With her friend Mia Fonssagrives, the daughter of Lisa Fonssagrives and stepdaughter of photographer Irving Penn, she set out to become a designer. But when the two got to Paris, they decided not to work in a couture house. "We were picked up by a producer in a nightclub and became costume designers on films in Europe."
Opens Fashion House
Meanwhile, Tiel married American Ron Berkeley, who was makeup man for Richard Burton and Elizabeth Taylor. In 1971, Tiel says Taylor put up $40,000 to back a boutique called Mia and Vicky. But Mia "left to marry a millionaire," Tiel says, and Tiel went on to open her own fashion house. Her customer list today runs the gamut of Hollywood stars, including Taylor and "best friends" Shirlee Fonda, Suzanne Pleshette and Hawn.
Tiel, who carries her customers' measurements around with her in a book, bemoans the fact that many of them have taken to jogging and weightlifting. She maintains that such forms of exercise make their skin tough and add inches rather than subtracting them. After having two children, Tiel worked her own body back into shape by swimming, and she is convinced that it is the only way.
"The desirability of women through history has been to have a soft body," she says, "not to be like a boy."
Indeed, Tiel prides herself on being the total woman and the total man. She is a tireless worker whose role models are designers Gres and Chanel.
"Chanel was the biggest rebel and crazy lady of them all," she says.
"Ask anybody," Tiel says of herself, "I'm always glamorous. I haven't bought a pair of jeans since I was in high school. My only tennis shoes are pink satin.

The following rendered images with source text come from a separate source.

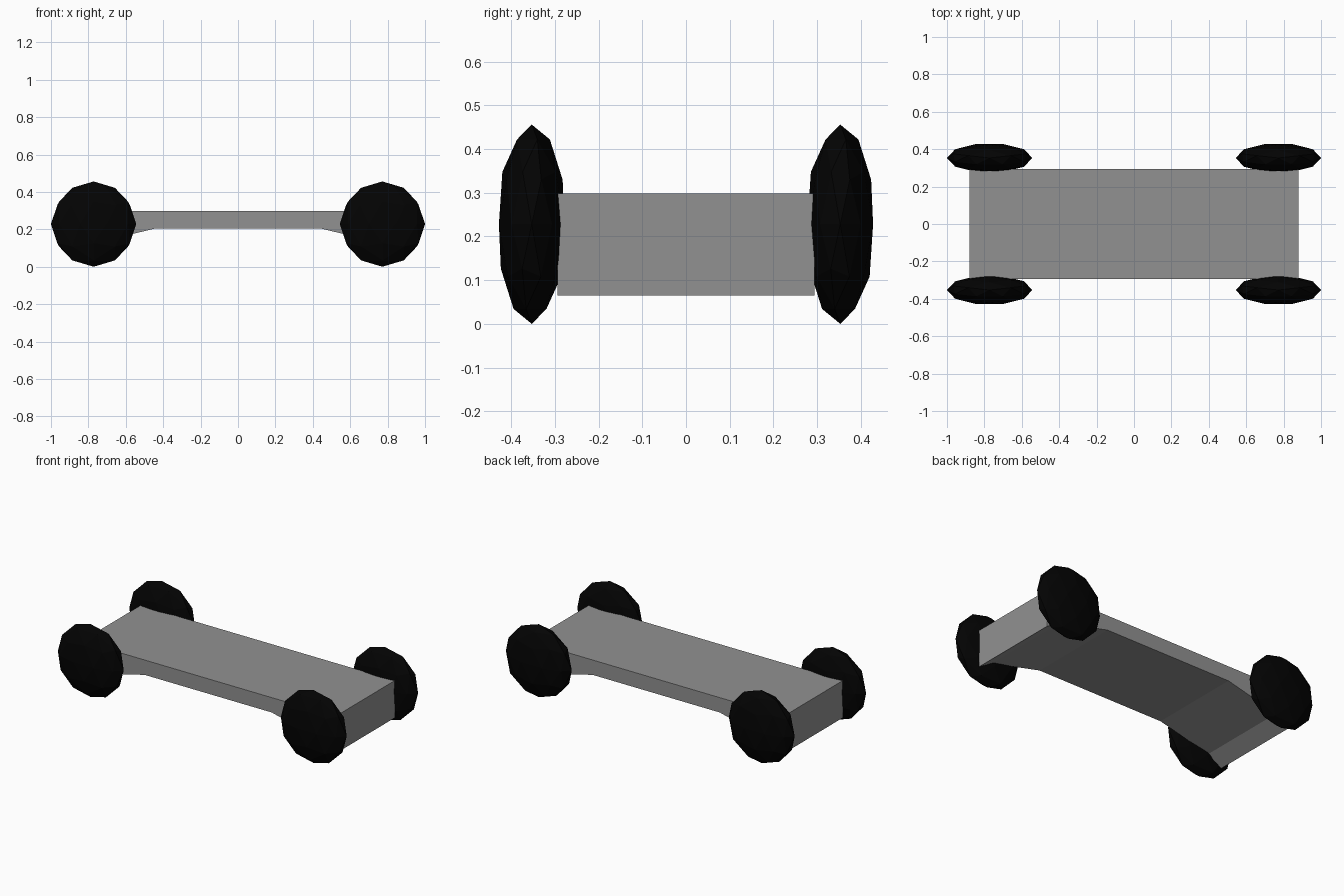
import bpy
import bmesh
import math
from mathutils import Matrix

if "Cube" in bpy.data.objects:
    bpy.data.objects.remove(bpy.data.objects["Cube"])


def make_material(name, value):
    mat = bpy.data.materials.new(name)
    mat.diffuse_color = (value, value, value, 1)
    mat.use_nodes = True
    mat.node_tree.nodes["Principled BSDF"].inputs["Base Color"].default_value = mat.diffuse_color
    return mat


black = make_material("black_rubber", 0.001)
dark_grey = make_material("dark_grey", 0.285)


def make_object(name, bm, material):
    bmesh.ops.recalc_face_normals(bm, faces=bm.faces)
    mesh = bpy.data.meshes.new(name)
    bm.to_mesh(mesh)
    bm.free()
    mesh.materials.append(material)
    obj = bpy.data.objects.new(name, mesh)
    bpy.context.collection.objects.link(obj)
    return obj


# Deck: half profile mirrored in x, extruded across the width
HALF_WIDTH = 0.294
half = [(0.44, 0.205), (0.785, 0.122), (0.88, 0.065), (0.88, 0.298)]
profile = half + [(-x, z) for x, z in reversed(half)]
bm = bmesh.new()
side = bm.faces.new([bm.verts.new((x, -HALF_WIDTH, z)) for x, z in profile])
ext = bmesh.ops.extrude_face_region(bm, geom=[side], use_keep_orig=True)
moved = [v for v in ext["geom"] if isinstance(v, bmesh.types.BMVert)]
bmesh.ops.translate(bm, verts=moved, vec=(0, 2 * HALF_WIDTH, 0))
make_object("deck", bm, dark_grey)

# Wheels: flattened low-poly spheres at the four corners
RADIUS, THICK = 0.228, 0.079
for y, end in ((-0.353, "front"), (0.353, "back")):
    for x, hand in ((-0.772, "left"), (0.772, "right")):
        bm = bmesh.new()
        bmesh.ops.create_icosphere(bm, subdivisions=2, radius=1)
        bm.transform(Matrix.Diagonal((RADIUS, THICK, RADIUS, 1))
                     @ Matrix.Rotation(math.pi / 2, 4, "Z"))
        wheel = make_object(f"{end}_{hand}_wheel", bm, black)
        wheel.location = (x, y, RADIUS)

On Sundays at home, I wear satin nightgowns and kimonos and stay in bed. I never go to the supermarket. At my country house in Normandy, I either wear bathing suits or I'm naked.
"And I love, love, love to eat, but I never do the labor. I give orders to other people," Tiel says.
"I have to save myself for my work."